Vice President Riek Machar also reciprocated by ordering his SPLA army forces to halt fighting, he told the independent Eye Radio. "The president has declared a unilateral ceasefire, I want to reciprocate the declaration of unilateral ceasefire," he told the radio, saying he had ordered it to come into effect at 8pm (1am Singapore time), two hours after the deadline Kiir had set.
Monday had witnessed some of the heaviest fighting between the two sides, after clashes erupted on Thursday.
The United Nations had expressed deep alarm over days of violence between the army and ex-rebels, which has left several hundred people dead and threatens the young nation's shaky peace.
The UN Mission in South Sudan (UNMISS) said "more than 7,000 people" had sought shelter at two compounds in Juba while fighting was also reported in the south-eastern town of Torit where thousands fled to a UN base.

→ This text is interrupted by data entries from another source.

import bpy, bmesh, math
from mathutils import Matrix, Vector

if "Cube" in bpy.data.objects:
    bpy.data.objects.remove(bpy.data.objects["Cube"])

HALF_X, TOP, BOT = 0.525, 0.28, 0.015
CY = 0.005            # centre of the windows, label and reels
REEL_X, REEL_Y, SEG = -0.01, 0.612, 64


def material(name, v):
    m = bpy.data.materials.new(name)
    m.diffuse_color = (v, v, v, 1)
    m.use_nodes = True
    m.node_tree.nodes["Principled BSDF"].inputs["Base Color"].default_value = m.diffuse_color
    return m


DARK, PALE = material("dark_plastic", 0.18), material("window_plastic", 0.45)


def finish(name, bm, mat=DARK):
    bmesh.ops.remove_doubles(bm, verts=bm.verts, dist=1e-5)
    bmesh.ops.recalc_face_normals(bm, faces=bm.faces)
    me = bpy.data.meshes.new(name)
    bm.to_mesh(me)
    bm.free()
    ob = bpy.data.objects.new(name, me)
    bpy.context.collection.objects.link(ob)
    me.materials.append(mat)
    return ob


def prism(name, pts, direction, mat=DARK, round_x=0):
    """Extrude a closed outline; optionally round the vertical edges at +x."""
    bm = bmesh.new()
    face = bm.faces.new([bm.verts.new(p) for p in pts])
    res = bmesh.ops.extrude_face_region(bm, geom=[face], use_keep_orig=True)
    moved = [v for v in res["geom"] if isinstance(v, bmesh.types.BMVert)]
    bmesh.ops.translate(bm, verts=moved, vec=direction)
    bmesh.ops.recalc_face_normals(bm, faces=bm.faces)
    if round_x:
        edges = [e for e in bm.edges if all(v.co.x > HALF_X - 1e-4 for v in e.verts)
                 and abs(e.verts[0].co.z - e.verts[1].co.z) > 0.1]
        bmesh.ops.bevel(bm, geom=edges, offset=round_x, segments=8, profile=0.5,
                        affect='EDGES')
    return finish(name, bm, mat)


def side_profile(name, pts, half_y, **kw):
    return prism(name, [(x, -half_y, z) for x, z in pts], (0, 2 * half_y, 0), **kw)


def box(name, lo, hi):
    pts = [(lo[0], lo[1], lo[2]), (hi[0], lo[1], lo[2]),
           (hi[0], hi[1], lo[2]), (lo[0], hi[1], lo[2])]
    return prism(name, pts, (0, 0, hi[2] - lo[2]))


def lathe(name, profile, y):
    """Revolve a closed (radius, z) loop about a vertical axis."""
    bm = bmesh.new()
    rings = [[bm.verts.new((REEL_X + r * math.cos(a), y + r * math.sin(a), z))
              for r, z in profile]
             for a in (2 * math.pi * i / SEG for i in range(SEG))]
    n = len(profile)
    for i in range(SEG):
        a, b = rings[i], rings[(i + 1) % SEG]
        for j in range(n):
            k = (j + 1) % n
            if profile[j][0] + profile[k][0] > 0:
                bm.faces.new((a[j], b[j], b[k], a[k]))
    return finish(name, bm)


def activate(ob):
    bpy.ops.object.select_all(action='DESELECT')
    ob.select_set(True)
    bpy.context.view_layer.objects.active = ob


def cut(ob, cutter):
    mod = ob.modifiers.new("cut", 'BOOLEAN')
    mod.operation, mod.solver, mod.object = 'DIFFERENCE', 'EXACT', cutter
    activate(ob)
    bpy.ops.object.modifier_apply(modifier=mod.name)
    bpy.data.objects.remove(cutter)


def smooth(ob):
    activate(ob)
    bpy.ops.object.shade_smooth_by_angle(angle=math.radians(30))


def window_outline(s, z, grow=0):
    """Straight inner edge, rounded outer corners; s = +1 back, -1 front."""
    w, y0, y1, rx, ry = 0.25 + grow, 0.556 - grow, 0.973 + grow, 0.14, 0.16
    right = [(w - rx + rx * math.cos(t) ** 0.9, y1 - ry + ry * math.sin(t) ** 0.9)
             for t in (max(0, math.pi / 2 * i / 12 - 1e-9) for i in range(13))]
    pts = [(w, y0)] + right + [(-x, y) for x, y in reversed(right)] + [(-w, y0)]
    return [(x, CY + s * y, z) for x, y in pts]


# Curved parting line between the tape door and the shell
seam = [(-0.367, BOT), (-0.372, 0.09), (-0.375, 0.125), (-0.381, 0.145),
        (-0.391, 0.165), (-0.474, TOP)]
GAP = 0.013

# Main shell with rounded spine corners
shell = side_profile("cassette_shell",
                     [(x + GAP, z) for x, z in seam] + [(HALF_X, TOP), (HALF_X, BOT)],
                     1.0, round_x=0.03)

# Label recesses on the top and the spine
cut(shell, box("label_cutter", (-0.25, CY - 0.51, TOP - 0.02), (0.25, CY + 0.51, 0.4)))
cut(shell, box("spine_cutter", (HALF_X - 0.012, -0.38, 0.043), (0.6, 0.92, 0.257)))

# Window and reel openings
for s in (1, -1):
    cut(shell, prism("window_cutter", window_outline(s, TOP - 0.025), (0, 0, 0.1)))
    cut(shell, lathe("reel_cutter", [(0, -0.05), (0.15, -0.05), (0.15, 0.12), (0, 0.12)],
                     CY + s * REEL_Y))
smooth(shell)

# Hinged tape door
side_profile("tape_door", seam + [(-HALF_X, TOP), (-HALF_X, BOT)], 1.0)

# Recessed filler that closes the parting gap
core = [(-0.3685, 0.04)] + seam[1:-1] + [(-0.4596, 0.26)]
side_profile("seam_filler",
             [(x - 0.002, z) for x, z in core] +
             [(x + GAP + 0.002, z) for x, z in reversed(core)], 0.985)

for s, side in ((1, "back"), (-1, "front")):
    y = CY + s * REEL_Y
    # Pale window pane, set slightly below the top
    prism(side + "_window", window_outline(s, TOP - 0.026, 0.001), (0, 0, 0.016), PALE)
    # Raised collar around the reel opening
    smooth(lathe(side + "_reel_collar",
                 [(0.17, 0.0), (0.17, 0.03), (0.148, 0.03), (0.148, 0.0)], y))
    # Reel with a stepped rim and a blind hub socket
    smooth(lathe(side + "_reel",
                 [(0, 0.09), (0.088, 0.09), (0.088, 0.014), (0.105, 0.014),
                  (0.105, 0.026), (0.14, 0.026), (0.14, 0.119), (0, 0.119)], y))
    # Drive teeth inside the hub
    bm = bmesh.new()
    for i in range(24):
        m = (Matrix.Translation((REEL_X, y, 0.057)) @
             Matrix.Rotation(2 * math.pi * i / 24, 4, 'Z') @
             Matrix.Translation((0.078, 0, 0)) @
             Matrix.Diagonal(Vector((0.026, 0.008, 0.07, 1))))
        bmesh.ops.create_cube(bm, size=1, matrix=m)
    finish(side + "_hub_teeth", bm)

Eight people have been killed and 67 injured at the UN's so-called "Protection of Civilian" sites in Juba since Sunday.
"UNMISS compounds are caught directly between the fighting and continue to sustain impacts from small arms and heavy weapons fire," UNMISS said in a statement.
Intense battles were fought throughout Monday with tanks and helicopter gunships deployed and artillery and mortar fire heard in parts of the city.
Witnesses reported "very, very heavy fighting" in Juba with residents barricading themselves inside houses and aid workers holed up in bunkers while the US embassy warned of "serious fighting between government and opposition forces".
The only civilians on the streets scurried for shelter during lulls in fighting.
The current fighting between soldiers loyal to Kiir, a member of the Dinka tribe, and former rebels backing Machar, a Nuer, was triggered by a deadly altercation at a checkpoint on Thursday night.
That was followed by hours of violent confrontations on Friday evening that left "over 300 soldiers" dead, according to Makuei.
After a pause on Saturday - South Sudan's fifth anniversary of independence - battles began in earnest on Sunday morning, continuing throughout the day in several parts of the city before subsiding overnight and resuming Monday.
It is unclear how many have been killed in the fighting since Sunday that has focused on the Jebel and Tongping areas of the city.
China, once the biggest buyer of South Sudan's oil, expressed serious concern over the flare-up which led to the death of a Chinese peacekeeper.
The clashes are the first between the army and ex-rebels in Juba since Machar returned to take up the post of vice president in a unity government in April.
The violence marks a fresh blow to last year's peace deal which has failed to end the civil war that broke out in December 2013, when Kiir accused Machar of plotting a coup.
The war has been characterised by rape, ethnic massacres, attacks on civilians, the use of child soldiers, pillage, widespread destruction of property and displacement of the population.
The Security Council on Sunday pressed South Sudan's neighbours to help end the renewed fighting by offering extra peacekeepers.
United Nations Secretary-General Ban Ki-moon urged the Security Council on Monday to impose an arms embargo on South Sudan, sanction leaders and commanders who are blocking the implementation of a peace deal and fortify a UN peacekeeping mission.
"We desperately need attack helicopters and other material to fulfill our mandate to protect civilians," Ban said. "I also urge all countries contributing to (the UN mission) UNMISS to stand their ground. Any withdrawals would send precisely the wrong signal, in South Sudan and across the world."
South Sudan has seen more fighting than peace since independence in July 2011. The August 2015 peace deal was supposed to end the conflict but fighting has continued despite the establishment of a unity government.
Tens of thousands have died in the violence, with close to three million forced from their homes and nearly five million surviving on emergency food rations.
The humanitarian crisis has unfolded alongside an economic one with the currency collapsing and inflation spiralling out of control. The country's mainstay oil industry is in tatters and regional towns have been razed.